Virginia’s Founders and Emancipation
Those who demand slavery reparations forget that one, we would have no American republic without the Constitutional compromise in 1787 to recognize the interests of all States; two, that there was a clause inserted into the Constitution to end the slave trade as a measure toward emancipation; and three, the proliferation of emancipation societies and voluntary emancipation/manumission meant that there was a steady march toward freeing black slaves—marred only by the rise of fanatical abolitionists in New England who disregarded the warning below.
The Founders and their heirs should be commended for setting the country on the road to emancipation, but we should hold a special contempt for the abolitionists who would not allow the natural course of voluntary emancipation to continue.
Bernhard Thuersam, Executive Director
Cape Fear Historical Institute
Post Office Box 328
Wilmington, NC 28402
Virginia’s Founders and Emancipation
James Madison’s concern over slavery throughout life was similar to Jefferson’s, Washington’s, George Wythe’s, George Mason’s, Edmund Randolph’s, and other conscientious and humanitarian Virginian’s.
Regarding the slave trade clause debated at the Constitutional Convention—-Madison accepted the 1808 clause as the Articles of Confederation did not have an end to the slave trade, and it was necessary to compromise for the interests of South Carolina, Georgia and New England (it should be remembered that the "interests" of these States were created by the British plantation system, and the large number of slaves imported to service the British economy before 1776).
Madison believed that the differences between the black and white races was permanent, and amalgamation of the two races was unacceptable as an ideal, while a perfect equality on social, political and economic terms he thought unattainable in fact. The latter consideration made him favor a method of gradual emancipation through colonization, since he thought that if the freed Negroes remained among the whites “under the degrading privations of equal rights, political or social, they must always be dissatisfied with their condition as a change only from one to another species of oppression.” He became a life member of the American Colonization Society upon its formation in 1813, and was Vice President of the Virginia branch of the society.
In 1832, the Colonization Society of Virginia had John Marshall as president, and Madison vice president. They requested the Legislature to provide public money to aid the colony in Liberia. Madison also thought that the Federal government could be drawn upon to support an extensive program (of emancipation and colonization) from its sale of western lands.
(Said Thomas) Jefferson in 1814 on how to rid the country of slavery:
“I had always hoped that the younger generation, receiving their early impressions after the flame of liberty had been kindled…and become….the vital spirit of every American…would have sympathized with oppression wherever found, and prove their love of liberty beyond their own share of it.”

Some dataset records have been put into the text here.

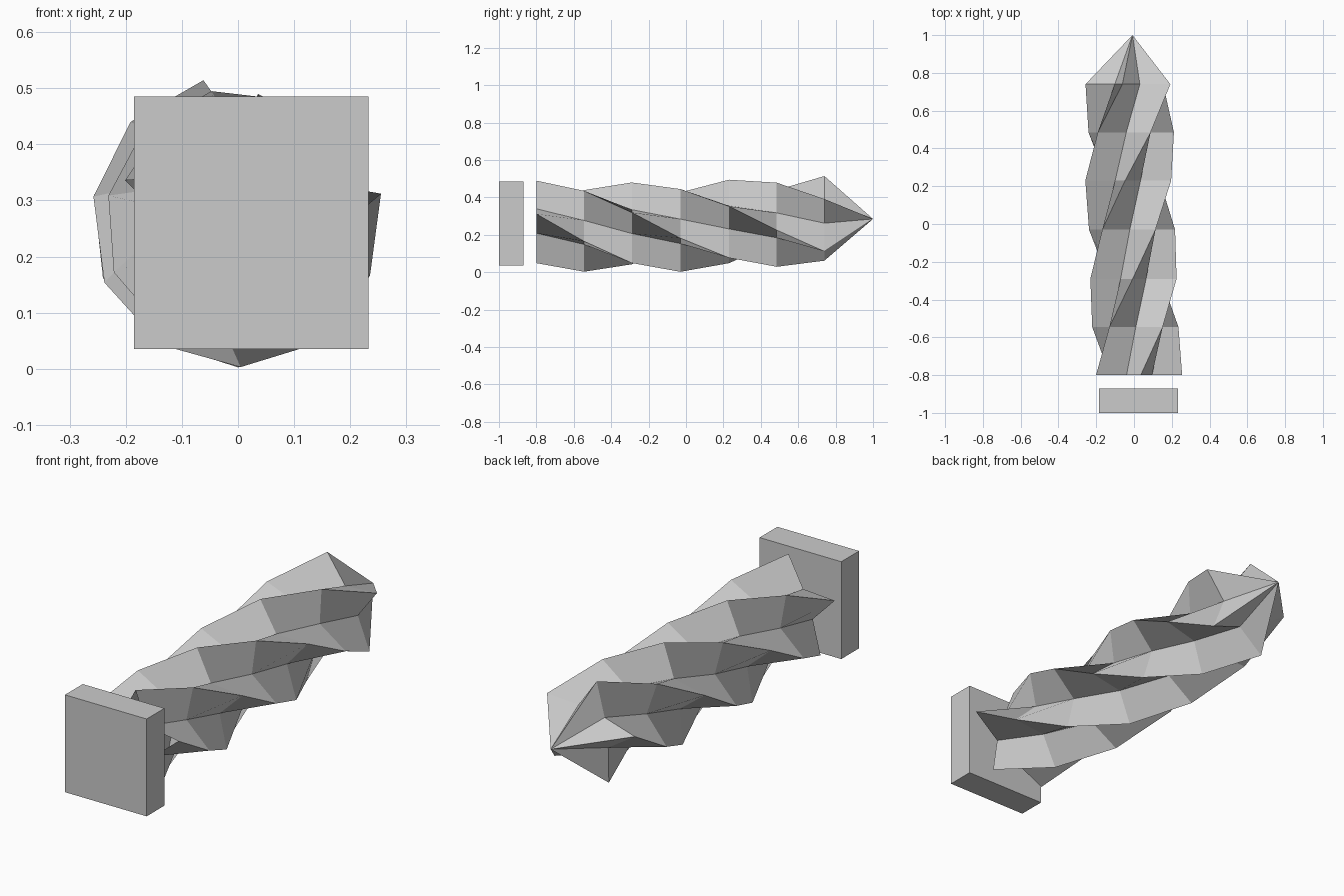
import bpy, bmesh
from math import radians, cos, sin

if "Cube" in bpy.data.objects:
    bpy.data.objects.remove(bpy.data.objects["Cube"])

OUTER, INNER = 0.24, 0.115

# stations along the shaft: y, centre x, centre z
stations = [(-0.80, 0.023, 0.250), (-0.545, 0.008, 0.243), (-0.29, -0.001, 0.240),
            (-0.03, -0.015, 0.242), (0.23, -0.023, 0.256), (0.485, -0.025, 0.267),
            (0.74, -0.019, 0.278)]
START, STEP = radians(87), radians(-33.8)


def new_object(name, bm):
    mesh = bpy.data.meshes.new(name)
    bm.to_mesh(mesh)
    bm.free()
    ob = bpy.data.objects.new(name, mesh)
    bpy.context.collection.objects.link(ob)
    return ob


# twisted shaft: five-pointed star swept along y, open at the rear, pointed at the front
bm = bmesh.new()
rings = []
for i, (y, cx, cz) in enumerate(stations):
    ring = []
    for k in range(10):
        a = START + STEP * i + radians(36 * k)
        r = INNER if k % 2 else OUTER
        ring.append(bm.verts.new((cx + r * cos(a), y, cz + r * sin(a))))
    rings.append(ring)
for a, b in zip(rings, rings[1:]):
    for k in range(10):
        n = (k + 1) % 10
        bm.faces.new((a[k], a[n], b[n], b[k]))
tip = bm.verts.new((-0.008, 1.0, 0.285))
for k in range(10):
    bm.faces.new((rings[-1][k], rings[-1][(k + 1) % 10], tip))
bmesh.ops.recalc_face_normals(bm, faces=bm.faces)
new_object("twisted_shaft", bm)

# separate rectangular end plate
bm = bmesh.new()
bmesh.ops.create_cube(bm, size=1)
bmesh.ops.scale(bm, vec=(0.418, 0.13, 0.45), verts=bm.verts)
bmesh.ops.translate(bm, vec=(0.024, -0.935, 0.26), verts=bm.verts)
new_object("end_plate", bm)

Yet said Jefferson, “the hour of emancipation is advancing in the march of time. It will come.” Regarding abolition, Jefferson said to “come forward in the public councils, “insinuate and inculcate it softly but steadily thro’ the medium of writing and conversation, associate others in your labors, and when the phalanx is formed, bring on and press the proposition perseveringly until its accomplishment…no good measure was ever proposed, which, if duly pursued, failed to prevail in the end.”
But Jefferson and Madison knew the tragic depth and measure of the problem of the South’s peculiar institution, and foresaw the avalanche of blood which irrational and overly hasty action might set flowing. They knew unless emancipation came gradually and with the consent not only of a section, but all the sections whose interests were deeply concerned, the legacy of prejudice and hatred would perpetuate itself for generations.
(Madison’s Advice to My Country, Adrienne Koch, editor, Princeton Press, 1965)